Where the line containing "function prism(shape, z0, z1)" appears, end the copy there, keeping that line; start from the first line of the entries, copy exactly, and omit pictures.
■ ■ ■
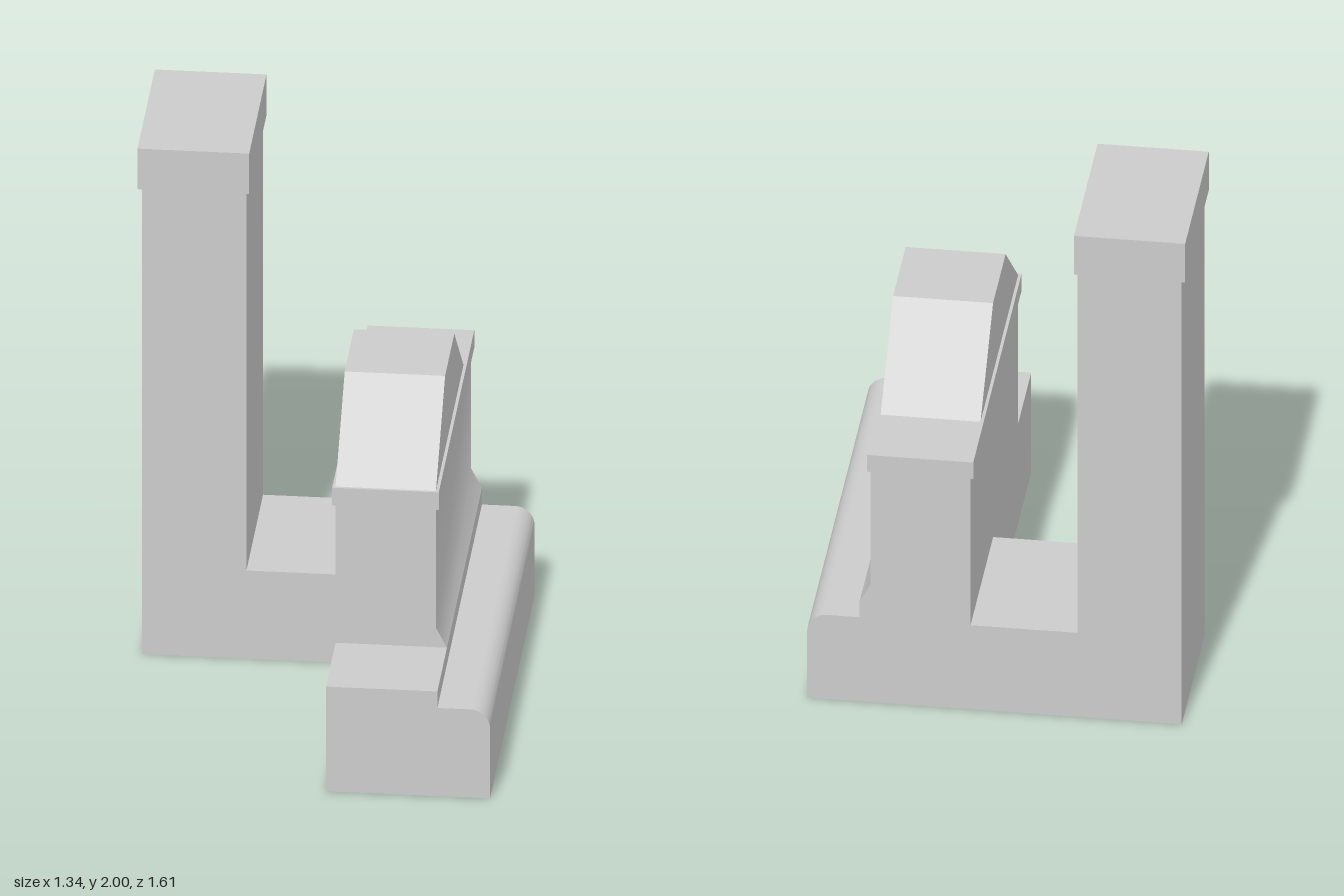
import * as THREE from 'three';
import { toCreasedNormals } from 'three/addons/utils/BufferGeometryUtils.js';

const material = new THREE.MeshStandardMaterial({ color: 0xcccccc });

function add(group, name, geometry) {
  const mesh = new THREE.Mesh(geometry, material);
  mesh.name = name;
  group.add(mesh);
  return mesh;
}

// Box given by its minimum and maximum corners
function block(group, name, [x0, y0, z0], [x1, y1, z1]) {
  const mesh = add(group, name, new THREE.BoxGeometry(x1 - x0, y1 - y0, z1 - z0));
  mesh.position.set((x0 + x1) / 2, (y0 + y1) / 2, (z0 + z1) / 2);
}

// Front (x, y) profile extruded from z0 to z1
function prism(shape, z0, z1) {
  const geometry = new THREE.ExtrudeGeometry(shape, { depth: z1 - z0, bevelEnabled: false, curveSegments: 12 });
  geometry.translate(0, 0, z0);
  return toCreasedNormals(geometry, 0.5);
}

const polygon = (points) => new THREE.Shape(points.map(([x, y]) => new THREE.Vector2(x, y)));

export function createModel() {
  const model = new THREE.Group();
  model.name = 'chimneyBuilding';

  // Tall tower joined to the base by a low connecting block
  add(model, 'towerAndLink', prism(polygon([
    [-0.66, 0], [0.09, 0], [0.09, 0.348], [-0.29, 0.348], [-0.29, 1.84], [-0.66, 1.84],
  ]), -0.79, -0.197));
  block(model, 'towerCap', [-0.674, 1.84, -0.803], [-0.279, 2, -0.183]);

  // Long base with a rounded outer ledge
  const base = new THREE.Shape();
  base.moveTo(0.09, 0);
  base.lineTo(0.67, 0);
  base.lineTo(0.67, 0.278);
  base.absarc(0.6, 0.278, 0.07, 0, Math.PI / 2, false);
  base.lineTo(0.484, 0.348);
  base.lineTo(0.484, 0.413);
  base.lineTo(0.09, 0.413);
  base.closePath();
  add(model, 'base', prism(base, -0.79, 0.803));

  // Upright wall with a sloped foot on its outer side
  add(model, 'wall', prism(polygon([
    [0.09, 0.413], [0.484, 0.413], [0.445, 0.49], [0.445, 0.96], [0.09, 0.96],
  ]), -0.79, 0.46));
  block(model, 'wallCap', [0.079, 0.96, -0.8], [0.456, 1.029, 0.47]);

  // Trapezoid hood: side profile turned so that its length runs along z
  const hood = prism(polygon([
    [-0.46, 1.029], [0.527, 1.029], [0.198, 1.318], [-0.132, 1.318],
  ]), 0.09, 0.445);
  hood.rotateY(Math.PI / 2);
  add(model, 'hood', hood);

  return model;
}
■ ■ ■
▸ PROBLEM SOLUTION:
import * as THREE from 'three';
import { toCreasedNormals } from 'three/addons/utils/BufferGeometryUtils.js';

const material = new THREE.MeshStandardMaterial({ color: 0xcccccc });

function add(group, name, geometry) {
  const mesh = new THREE.Mesh(geometry, material);
  mesh.name = name;
  group.add(mesh);
  return mesh;
}

// Box given by its minimum and maximum corners
function block(group, name, [x0, y0, z0], [x1, y1, z1]) {
  const mesh = add(group, name, new THREE.BoxGeometry(x1 - x0, y1 - y0, z1 - z0));
  mesh.position.set((x0 + x1) / 2, (y0 + y1) / 2, (z0 + z1) / 2);
}

// Front (x, y) profile extruded from z0 to z1
function prism(shape, z0, z1) {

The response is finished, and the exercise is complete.